Jitter reduction using native fiducials in rotating mirror ultra-fast microphotography

B. H. T. Goh, B. C. Khoo, W. H. I. McLean, P. A. Campbell (Lead / Corresponding author)

    Research output: Contribution to journalArticlepeer-review

    4 Citations (Scopus)


    Rotating mirror cameras represent a workhorse technology for high speed imaging in the MHz framing regime. The technique requires that the target image be swept across a series of juxtaposed CCD sensors, via reflection from a rapidly rotating mirror. Employing multiple sensors in this fashion can lead to spatial jitter in the resultant video file, due to component misalignments along the individual optical paths to each CCD. Here, we highlight that static and dynamic fiducials can be exploited as an effective software-borne countermeasure to jitter, suppressing the standard deviation of the corrected file relative to the raw data by up to 88.5% maximally, and 66.5% on average over the available range of framing rates. Direct comparison with industry-standard algorithms demonstrated that our fiducial-based strategy is as effective at jitter reduction, but typically also leads to an aesthetically superior final form in the post-processed video files.

    Original languageEnglish
    Pages (from-to)16282-16288
    Number of pages7
    JournalOptics Express
    Issue number13
    Publication statusPublished - 30 Jun 2014

    ASJC Scopus subject areas

    • Atomic and Molecular Physics, and Optics

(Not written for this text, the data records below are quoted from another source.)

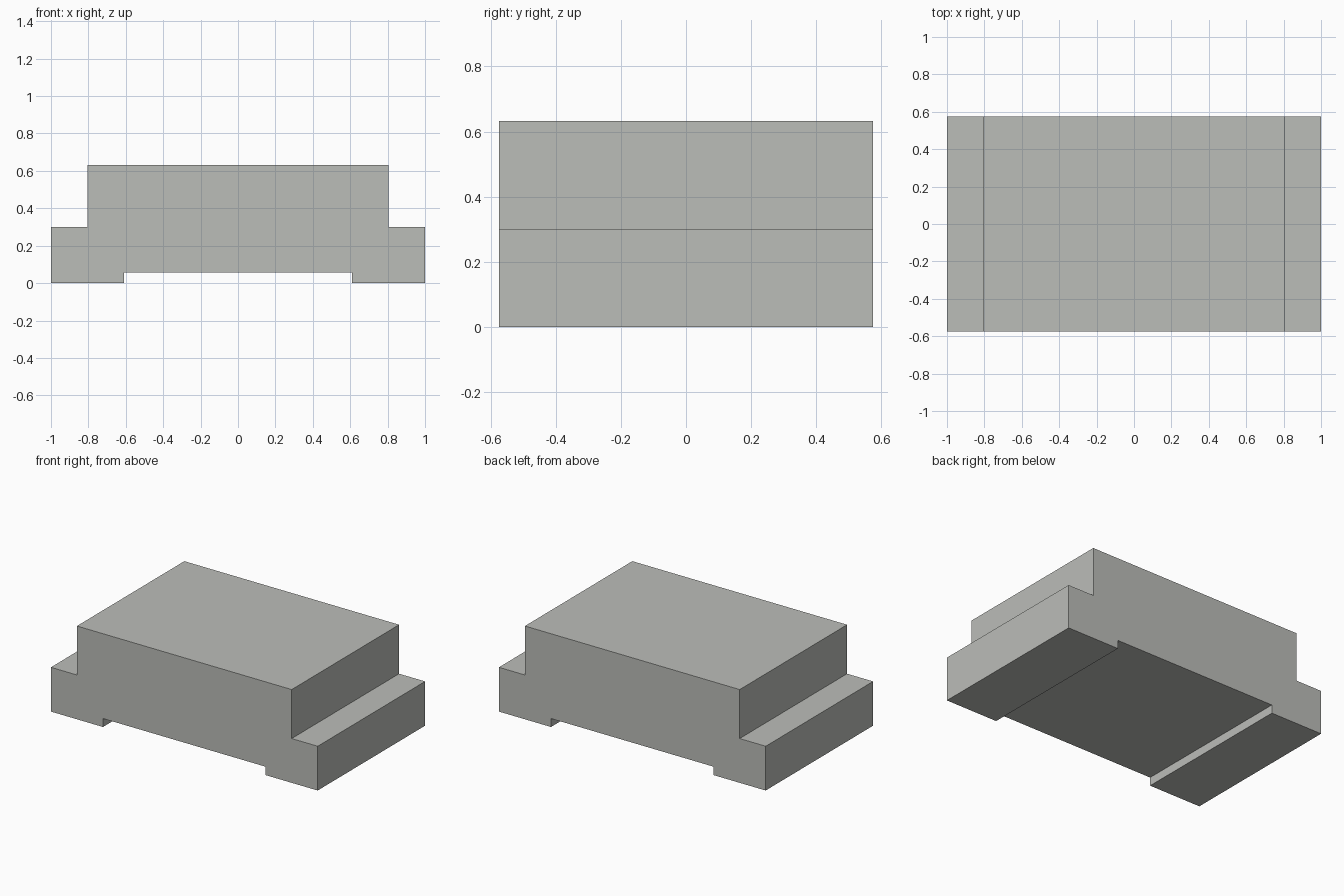
import bpy
import bmesh

cube = bpy.data.objects.get("Cube")
if cube:
    bpy.data.objects.remove(cube, do_unlink=True)

HALF_DEPTH = 0.575

# Plain grey plastic
grey = bpy.data.materials.new("light_grey")
grey.use_nodes = True
colour = (0.50, 0.51, 0.485, 1)
grey.diffuse_color = colour
grey.node_tree.nodes["Principled BSDF"].inputs["Base Color"].default_value = colour

# Right half of the stepped section, from the underside channel up to the top
half = [(0.61, 0.057), (0.61, 0), (1, 0), (1, 0.3), (0.805, 0.3), (0.805, 0.632)]
profile = half + [(-x, z) for x, z in reversed(half)]

# Stepped housing: the mirrored section extruded from front to back
bm = bmesh.new()
front = bm.faces.new([bm.verts.new((x, -HALF_DEPTH, z)) for x, z in profile])
result = bmesh.ops.extrude_face_region(bm, geom=[front], use_keep_orig=True)
back = [v for v in result["geom"] if isinstance(v, bmesh.types.BMVert)]
bmesh.ops.translate(bm, verts=back, vec=(0, 2 * HALF_DEPTH, 0))
bmesh.ops.recalc_face_normals(bm, faces=bm.faces)

mesh = bpy.data.meshes.new("stepped_housing")
bm.to_mesh(mesh)
bm.free()
mesh.materials.append(grey)
housing = bpy.data.objects.new("stepped_housing", mesh)
bpy.context.collection.objects.link(housing)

    Dive into the research topics of 'Jitter reduction using native fiducials in rotating mirror ultra-fast microphotography'. Together they form a unique fingerprint.

    Cite this